## Aim of the exercise
Although the entries contain pictures, the copy should hold only their exact text.

## Dataset excerpts
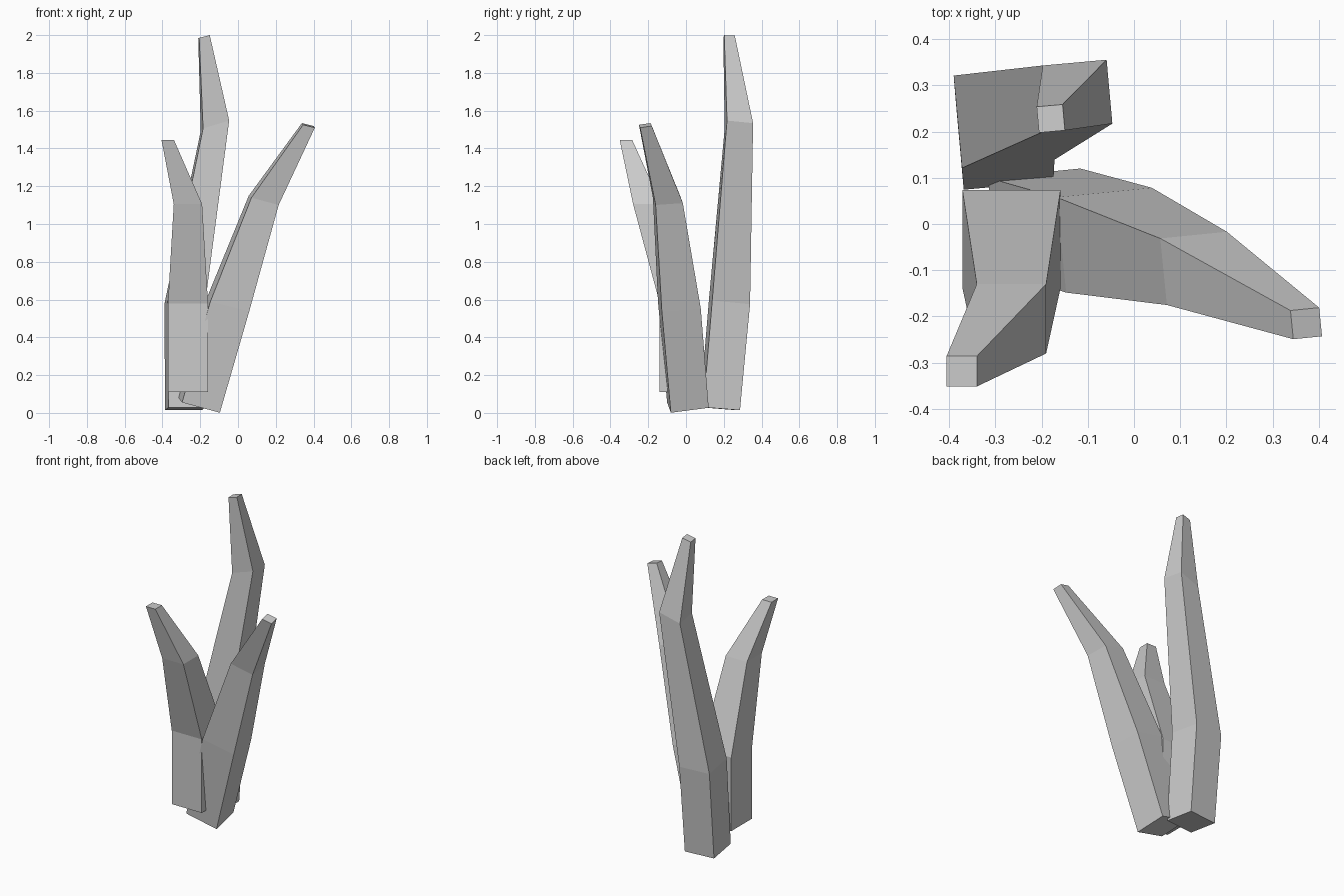
import bpy, bmesh
from mathutils import Vector

if "Cube" in bpy.data.objects:
    bpy.data.objects.remove(bpy.data.objects["Cube"])


def stalk(name, twist, rings):
    """Square tapering stalk; ring = x, y, z, half width, z tilt along x, z tilt along y."""
    bm = bmesh.new()
    loops = []
    for x, y, z, w, tx, ty in rings:
        u, v = Vector((1, twist, tx)) * w, Vector((-twist, 1, ty)) * w
        c = Vector((x, y, z))
        loops.append([bm.verts.new(c + u * a + v * b)
                      for a, b in ((-1, -1), (1, -1), (1, 1), (-1, 1))])
    for low, high in zip(loops, loops[1:]):
        for i in range(4):
            j = (i + 1) % 4
            bm.faces.new((low[i], low[j], high[j], high[i]))
    bm.faces.new(loops[0][::-1])
    bm.faces.new(loops[-1])
    bmesh.ops.recalc_face_normals(bm, faces=bm.faces[:])
    mesh = bpy.data.meshes.new(name)
    bm.to_mesh(mesh)
    bm.free()
    bpy.context.collection.objects.link(bpy.data.objects.new(name, mesh))


# Short stalk leaning forward
stalk("front_stalk", 0, [
    (-0.265, -0.033, 0.11, 0.106, 0, 0),
    (-0.265, -0.033, 0.58, 0.106, 0, 0),
    (-0.265, -0.205, 1.105, 0.075, 0, 0),
    (-0.372, -0.318, 1.445, 0.033, 0, 0)])

# Stalk leaning to the right
stalk("right_stalk", 0.1, [
    (-0.206, 0.01, 0.041, 0.1, -0.27, 0.13),
    (-0.054, -0.035, 0.57, 0.103, -0.25, 0.07),
    (0.136, -0.096, 1.125, 0.072, -0.27, 0.07),
    (0.3725, -0.215, 1.522, 0.031, -0.25, 0.15)])

# Tall stalk at the back
stalk("tall_back_stalk", 0.09, [
    (-0.28, 0.18, 0.022, 0.097, 0, -0.08),
    (-0.281, 0.23, 0.585, 0.1, 0, -0.1),
    (-0.122, 0.28, 1.52, 0.069, 0.3, -0.1),
    (-0.18, 0.228, 1.991, 0.028, 0.25, -0.05)])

## Answer to the problem
import bpy, bmesh
from mathutils import Vector

if "Cube" in bpy.data.objects:
    bpy.data.objects.remove(bpy.data.objects["Cube"])


def stalk(name, twist, rings):
    """Square tapering stalk; ring = x, y, z, half width, z tilt along x, z tilt along y."""
    bm = bmesh.new()
    loops = []
    for x, y, z, w, tx, ty in rings:
        u, v = Vector((1, twist, tx)) * w, Vector((-twist, 1, ty)) * w
        c = Vector((x, y, z))
        loops.append([bm.verts.new(c + u * a + v * b)
                      for a, b in ((-1, -1), (1, -1), (1, 1), (-1, 1))])
    for low, high in zip(loops, loops[1:]):
        for i in range(4):
            j = (i + 1) % 4
            bm.faces.new((low[i], low[j], high[j], high[i]))
    bm.faces.new(loops[0][::-1])
    bm.faces.new(loops[-1])
    bmesh.ops.recalc_face_normals(bm, faces=bm.faces[:])
    mesh = bpy.data.meshes.new(name)
    bm.to_mesh(mesh)
    bm.free()
    bpy.context.collection.objects.link(bpy.data.objects.new(name, mesh))


# Short stalk leaning forward
stalk("front_stalk", 0, [
    (-0.265, -0.033, 0.11, 0.106, 0, 0),
    (-0.265, -0.033, 0.58, 0.106, 0, 0),
    (-0.265, -0.205, 1.105, 0.075, 0, 0),
    (-0.372, -0.318, 1.445, 0.033, 0, 0)])

# Stalk leaning to the right
stalk("right_stalk", 0.1, [
    (-0.206, 0.01, 0.041, 0.1, -0.27, 0.13),
    (-0.054, -0.035, 0.57, 0.103, -0.25, 0.07),
    (0.136, -0.096, 1.125, 0.072, -0.27, 0.07),
    (0.3725, -0.215, 1.522, 0.031, -0.25, 0.15)])

# Tall stalk at the back
stalk("tall_back_stalk", 0.09, [
    (-0.28, 0.18, 0.022, 0.097, 0, -0.08),
    (-0.281, 0.23, 0.585, 0.1, 0, -0.1),
    (-0.122, 0.28, 1.52, 0.069, 0.3, -0.1),
    (-0.18, 0.228, 1.991, 0.028, 0.25, -0.05)])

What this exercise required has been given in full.